What you are asked to do → Except for the pictures, retype the records that follow exactly.

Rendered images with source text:

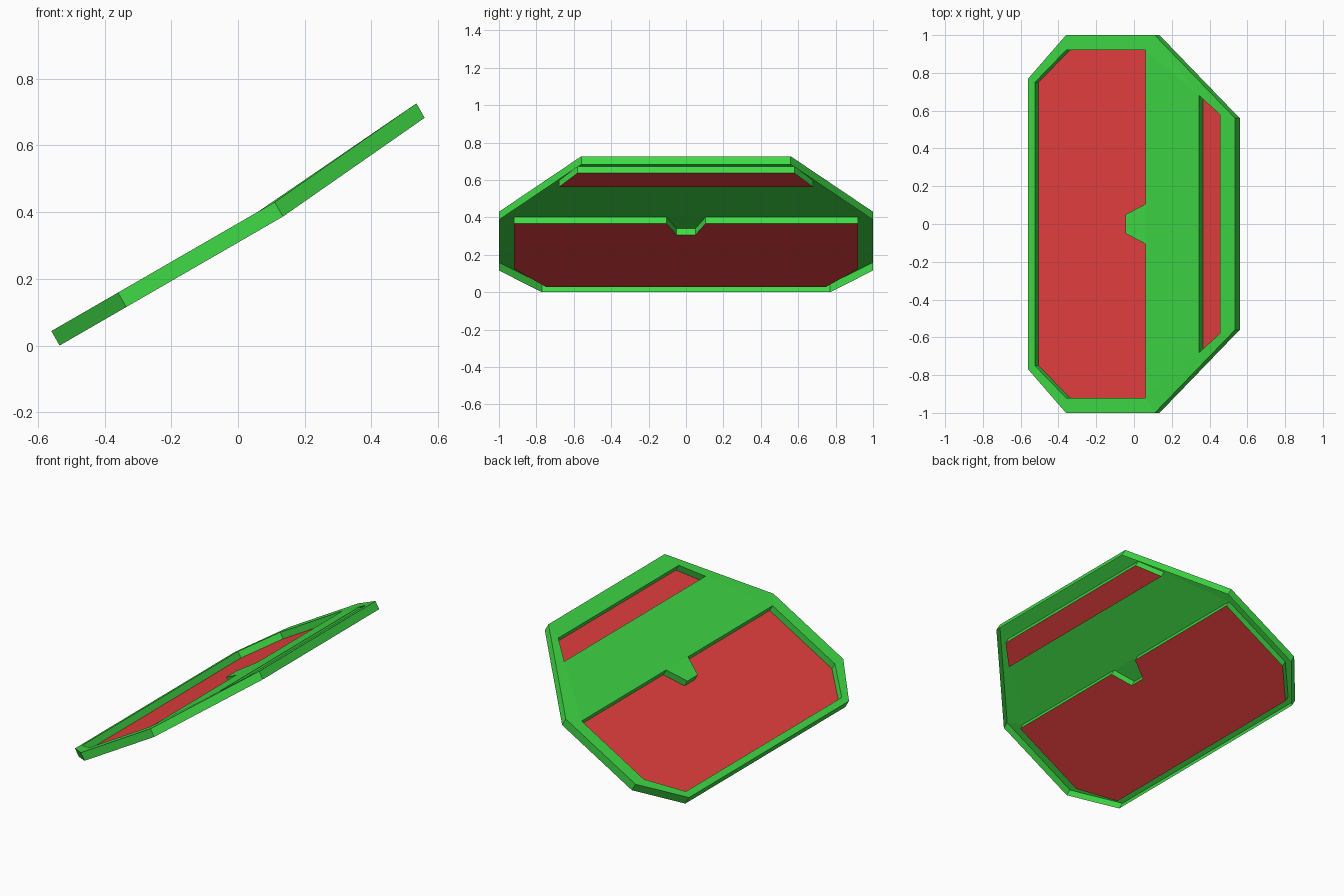
import bpy, bmesh
from mathutils import Vector

if "Cube" in bpy.data.objects:
    bpy.data.objects.remove(bpy.data.objects["Cube"])

SLOPE = 0.5774
DOWN = Vector((0.5, 0, -0.866))   # direction the edges are turned down


def height(x):
    # lower panel slopes 30 degrees, the upper panel is a little steeper
    if x <= 0.11:
        return 0.0433 + SLOPE * (x + 0.56)
    return 0.401 + 0.685 * (x - 0.06)


def lift(points):
    return [Vector((x, y, height(x))) for x, y in points]


# Half outlines (y >= 0) from the low end to the high end
outer = lift([(-.56, 0), (-.56, .77), (-.36, 1), (.11, 1), (.535, .56), (.535, 0)])
large = lift([(-.525, 0), (-.525, .75), (-.36, .92), (.06, .92),
              (.06, .105), (-.045, .05), (-.045, 0)])
small = lift([(.345, 0), (.345, .68), (.455, .58), (.455, 0)])
middle = lift([(.06, 0)])[0]


def build(name, faces, color):
    bm = bmesh.new()
    for f in faces:
        bm.faces.new([bm.verts.new(p) for p in f])
    bmesh.ops.remove_doubles(bm, verts=bm.verts, dist=0.0005)
    bmesh.ops.recalc_face_normals(bm, faces=bm.faces)
    bm.faces.ensure_lookup_table()
    if bm.faces[0].normal.z < 0:
        bmesh.ops.reverse_faces(bm, faces=bm.faces)
    me = bpy.data.meshes.new(name)
    bm.to_mesh(me)
    bm.free()
    ob = bpy.data.objects.new(name, me)
    bpy.context.collection.objects.link(ob)
    mat = bpy.data.materials.new(name + "_color")
    mat.diffuse_color = color
    mat.use_nodes = True
    mat.node_tree.nodes["Principled BSDF"].inputs["Base Color"].default_value = mat.diffuse_color
    me.materials.append(mat)
    mirror = ob.modifiers.new("mirror", 'MIRROR')
    mirror.use_axis = (False, True, False)
    return ob


def walls(outline, depth):
    return [[p, q, q + DOWN * depth, p + DOWN * depth]
            for p, q in zip(outline, outline[1:])]


# Frame: open-backed folded panel with turned-down edges
o, a, b = outer, large, small
top = [[o[i], o[i + 1], a[i + 1], a[i]] for i in range(3)]
top += [[a[6], a[5], a[4], middle],
        [middle, a[4], a[3], b[1], b[0]],
        [a[3], o[3], b[1]],
        [o[3], o[4], b[2], b[1]],
        [o[4], o[5], b[3], b[2]]]
build("frame", top + walls(o, 0.05) + walls(a, 0.04) + walls(b, 0.04),
      (0.05, 0.7, 0.06, 1))

# Recessed red panes
for name, outline in (("large_pane", large), ("small_pane", small)):
    build(name, [[p + DOWN * 0.04 for p in outline]], (0.8, 0.05, 0.05, 1))
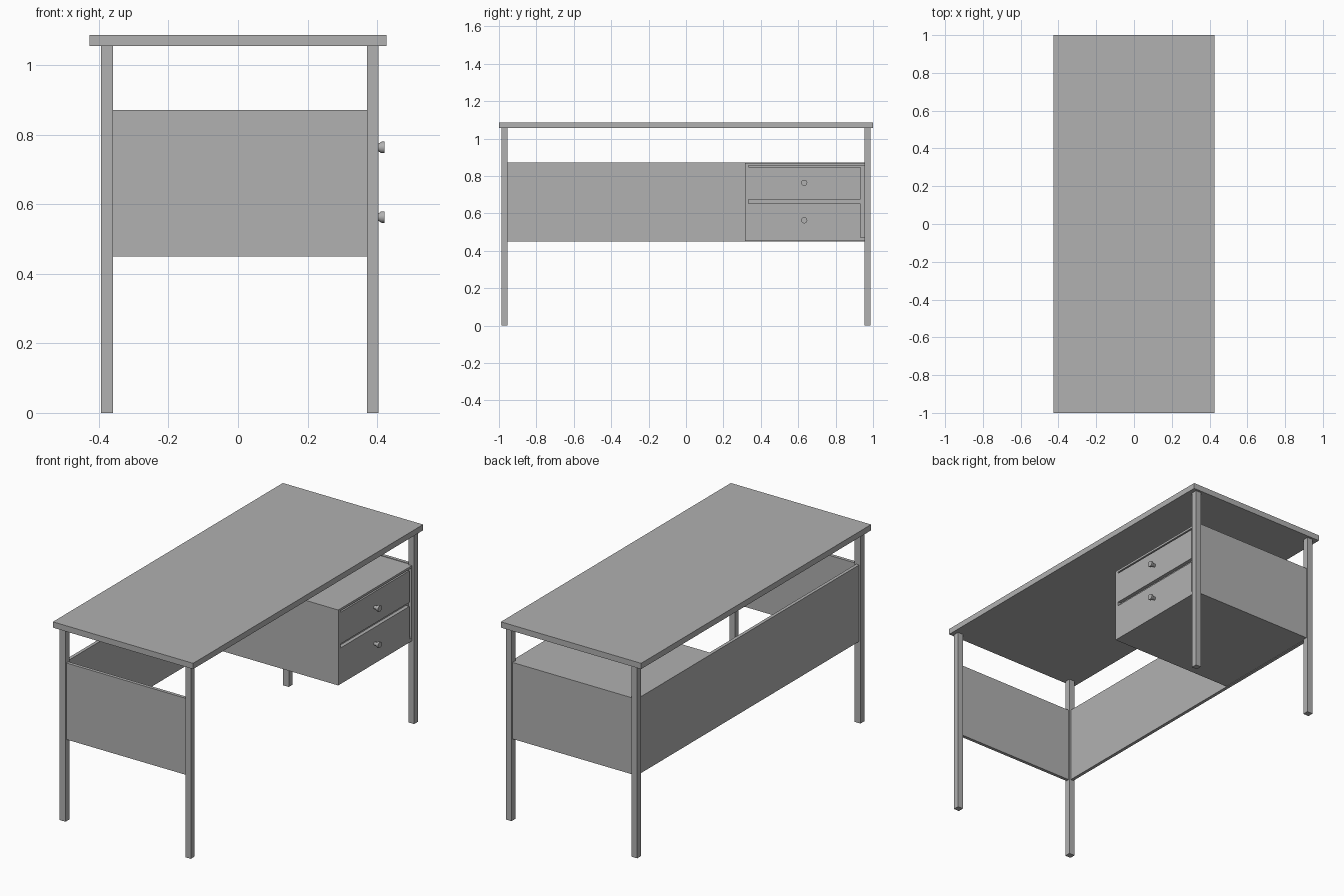
import bpy, bmesh, math
from mathutils import Matrix

if "Cube" in bpy.data.objects:
    bpy.data.objects.remove(bpy.data.objects["Cube"])

# Mid grey finish shared by every part
grey = bpy.data.materials.new("mid_grey")
grey.diffuse_color = (0.44, 0.44, 0.44, 1)
grey.use_nodes = True
grey.node_tree.nodes["Principled BSDF"].inputs["Base Color"].default_value = grey.diffuse_color


def finish(name, bm):
    bmesh.ops.recalc_face_normals(bm, faces=bm.faces)
    me = bpy.data.meshes.new(name)
    bm.to_mesh(me)
    bm.free()
    me.materials.append(grey)
    ob = bpy.data.objects.new(name, me)
    bpy.context.collection.objects.link(ob)
    return ob


def box(name, x, y, z):
    """Box from (min, max) ranges."""
    bm = bmesh.new()
    size = [r[1] - r[0] for r in (x, y, z)]
    mid = [(r[0] + r[1]) / 2 for r in (x, y, z)]
    bmesh.ops.create_cube(bm, size=1, matrix=Matrix.Translation(mid) @ Matrix.Diagonal((*size, 1)))
    return finish(name, bm)


def knob(name, y, z, segments=24):
    """Turned knob, profile of (x, radius) points spun about the x axis."""
    profile = [(0.388, 0.009), (0.402, 0.0095), (0.412, 0.0165),
               (0.4215, 0.0165), (0.4215, 0.0)]
    bm = bmesh.new()
    vs = [bm.verts.new((x, y, z + r)) for x, r in profile]
    es = [bm.edges.new(p) for p in zip(vs, vs[1:])]
    bmesh.ops.spin(bm, geom=vs + es, cent=(0, y, z), axis=(1, 0, 0),
                   angle=2 * math.pi, steps=segments)
    bmesh.ops.remove_doubles(bm, verts=bm.verts, dist=1e-5)
    ob = finish(name, bm)
    bpy.ops.object.select_all(action='DESELECT')
    ob.select_set(True)
    bpy.context.view_layer.objects.active = ob
    bpy.ops.object.shade_smooth_by_angle(angle=math.radians(40))
    return ob


# Table top
box("table_top", (-0.427, 0.427), (-1, 1), (1.055, 1.087))

# Four square legs
for xn, x in (("rear", (-0.394, -0.359)), ("drawer_side", (0.371, 0.404))):
    for yn, y in (("left", -0.971), ("right", 0.971)):
        box(f"{xn}_leg_{yn}", x, (y - 0.0165, y + 0.0165), (0, 1.055))

# Thin panels set between the legs
panel_z = (0.45, 0.871)
box("modesty_panel", (-0.386, -0.368), (-0.955, 0.955), panel_z)
for n, y in (("left", -0.971), ("right", 0.971)):
    box(f"side_panel_{n}", (-0.359, 0.371), (y - 0.009, y + 0.009), panel_z)

# Drawer cabinet with a shallow recess in its front
cabinet = box("drawer_cabinet", (-0.368, 0.39), (0.315, 0.962), (0.453, 0.868))
cutter = box("recess_cutter", (0.37, 0.45), (0.335, 0.954), (0.472, 0.856))
cutter.hide_render = True
cutter.hide_set(True)
cut = cabinet.modifiers.new("recess", 'BOOLEAN')
cut.operation = 'DIFFERENCE'
cut.object = cutter
cut.solver = 'EXACT'

# Drawer fronts leave finger gaps above and beside them
for n, z, kz in (("upper", (0.674, 0.848), 0.763), ("lower", (0.472, 0.652), 0.563)):
    box(f"{n}_drawer_front", (0.37, 0.39), (0.335, 0.933), z)
    knob(f"{n}_drawer_knob", 0.632, kz)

Problem solution →
import bpy, bmesh
from mathutils import Vector

if "Cube" in bpy.data.objects:
    bpy.data.objects.remove(bpy.data.objects["Cube"])

SLOPE = 0.5774
DOWN = Vector((0.5, 0, -0.866))   # direction the edges are turned down


def height(x):
    # lower panel slopes 30 degrees, the upper panel is a little steeper
    if x <= 0.11:
        return 0.0433 + SLOPE * (x + 0.56)
    return 0.401 + 0.685 * (x - 0.06)


def lift(points):
    return [Vector((x, y, height(x))) for x, y in points]


# Half outlines (y >= 0) from the low end to the high end
outer = lift([(-.56, 0), (-.56, .77), (-.36, 1), (.11, 1), (.535, .56), (.535, 0)])
large = lift([(-.525, 0), (-.525, .75), (-.36, .92), (.06, .92),
              (.06, .105), (-.045, .05), (-.045, 0)])
small = lift([(.345, 0), (.345, .68), (.455, .58), (.455, 0)])
middle = lift([(.06, 0)])[0]


def build(name, faces, color):
    bm = bmesh.new()
    for f in faces:
        bm.faces.new([bm.verts.new(p) for p in f])
    bmesh.ops.remove_doubles(bm, verts=bm.verts, dist=0.0005)
    bmesh.ops.recalc_face_normals(bm, faces=bm.faces)
    bm.faces.ensure_lookup_table()
    if bm.faces[0].normal.z < 0:
        bmesh.ops.reverse_faces(bm, faces=bm.faces)
    me = bpy.data.meshes.new(name)
    bm.to_mesh(me)
    bm.free()
    ob = bpy.data.objects.new(name, me)
    bpy.context.collection.objects.link(ob)
    mat = bpy.data.materials.new(name + "_color")
    mat.diffuse_color = color
    mat.use_nodes = True
    mat.node_tree.nodes["Principled BSDF"].inputs["Base Color"].default_value = mat.diffuse_color
    me.materials.append(mat)
    mirror = ob.modifiers.new("mirror", 'MIRROR')
    mirror.use_axis = (False, True, False)
    return ob


def walls(outline, depth):
    return [[p, q, q + DOWN * depth, p + DOWN * depth]
            for p, q in zip(outline, outline[1:])]


# Frame: open-backed folded panel with turned-down edges
o, a, b = outer, large, small
top = [[o[i], o[i + 1], a[i + 1], a[i]] for i in range(3)]
top += [[a[6], a[5], a[4], middle],
        [middle, a[4], a[3], b[1], b[0]],
        [a[3], o[3], b[1]],
        [o[3], o[4], b[2], b[1]],
        [o[4], o[5], b[3], b[2]]]
build("frame", top + walls(o, 0.05) + walls(a, 0.04) + walls(b, 0.04),
      (0.05, 0.7, 0.06, 1))

# Recessed red panes
for name, outline in (("large_pane", large), ("small_pane", small)):
    build(name, [[p + DOWN * 0.04 for p in outline]], (0.8, 0.05, 0.05, 1))
import bpy, bmesh, math
from mathutils import Matrix

if "Cube" in bpy.data.objects:
    bpy.data.objects.remove(bpy.data.objects["Cube"])

# Mid grey finish shared by every part
grey = bpy.data.materials.new("mid_grey")
grey.diffuse_color = (0.44, 0.44, 0.44, 1)
grey.use_nodes = True
grey.node_tree.nodes["Principled BSDF"].inputs["Base Color"].default_value = grey.diffuse_color


def finish(name, bm):
    bmesh.ops.recalc_face_normals(bm, faces=bm.faces)
    me = bpy.data.meshes.new(name)
    bm.to_mesh(me)
    bm.free()
    me.materials.append(grey)
    ob = bpy.data.objects.new(name, me)
    bpy.context.collection.objects.link(ob)
    return ob


def box(name, x, y, z):
    """Box from (min, max) ranges."""
    bm = bmesh.new()
    size = [r[1] - r[0] for r in (x, y, z)]
    mid = [(r[0] + r[1]) / 2 for r in (x, y, z)]
    bmesh.ops.create_cube(bm, size=1, matrix=Matrix.Translation(mid) @ Matrix.Diagonal((*size, 1)))
    return finish(name, bm)


def knob(name, y, z, segments=24):
    """Turned knob, profile of (x, radius) points spun about the x axis."""
    profile = [(0.388, 0.009), (0.402, 0.0095), (0.412, 0.0165),
               (0.4215, 0.0165), (0.4215, 0.0)]
    bm = bmesh.new()
    vs = [bm.verts.new((x, y, z + r)) for x, r in profile]
    es = [bm.edges.new(p) for p in zip(vs, vs[1:])]
    bmesh.ops.spin(bm, geom=vs + es, cent=(0, y, z), axis=(1, 0, 0),
                   angle=2 * math.pi, steps=segments)
    bmesh.ops.remove_doubles(bm, verts=bm.verts, dist=1e-5)
    ob = finish(name, bm)
    bpy.ops.object.select_all(action='DESELECT')
    ob.select_set(True)
    bpy.context.view_layer.objects.active = ob
    bpy.ops.object.shade_smooth_by_angle(angle=math.radians(40))
    return ob


# Table top
box("table_top", (-0.427, 0.427), (-1, 1), (1.055, 1.087))

# Four square legs
for xn, x in (("rear", (-0.394, -0.359)), ("drawer_side", (0.371, 0.404))):
    for yn, y in (("left", -0.971), ("right", 0.971)):
        box(f"{xn}_leg_{yn}", x, (y - 0.0165, y + 0.0165), (0, 1.055))

# Thin panels set between the legs
panel_z = (0.45, 0.871)
box("modesty_panel", (-0.386, -0.368), (-0.955, 0.955), panel_z)
for n, y in (("left", -0.971), ("right", 0.971)):
    box(f"side_panel_{n}", (-0.359, 0.371), (y - 0.009, y + 0.009), panel_z)

# Drawer cabinet with a shallow recess in its front
cabinet = box("drawer_cabinet", (-0.368, 0.39), (0.315, 0.962), (0.453, 0.868))
cutter = box("recess_cutter", (0.37, 0.45), (0.335, 0.954), (0.472, 0.856))
cutter.hide_render = True
cutter.hide_set(True)
cut = cabinet.modifiers.new("recess", 'BOOLEAN')
cut.operation = 'DIFFERENCE'
cut.object = cutter
cut.solver = 'EXACT'

# Drawer fronts leave finger gaps above and beside them
for n, z, kz in (("upper", (0.674, 0.848), 0.763), ("lower", (0.472, 0.652), 0.563)):
    box(f"{n}_drawer_front", (0.37, 0.39), (0.335, 0.933), z)
    knob(f"{n}_drawer_knob", 0.632, kz)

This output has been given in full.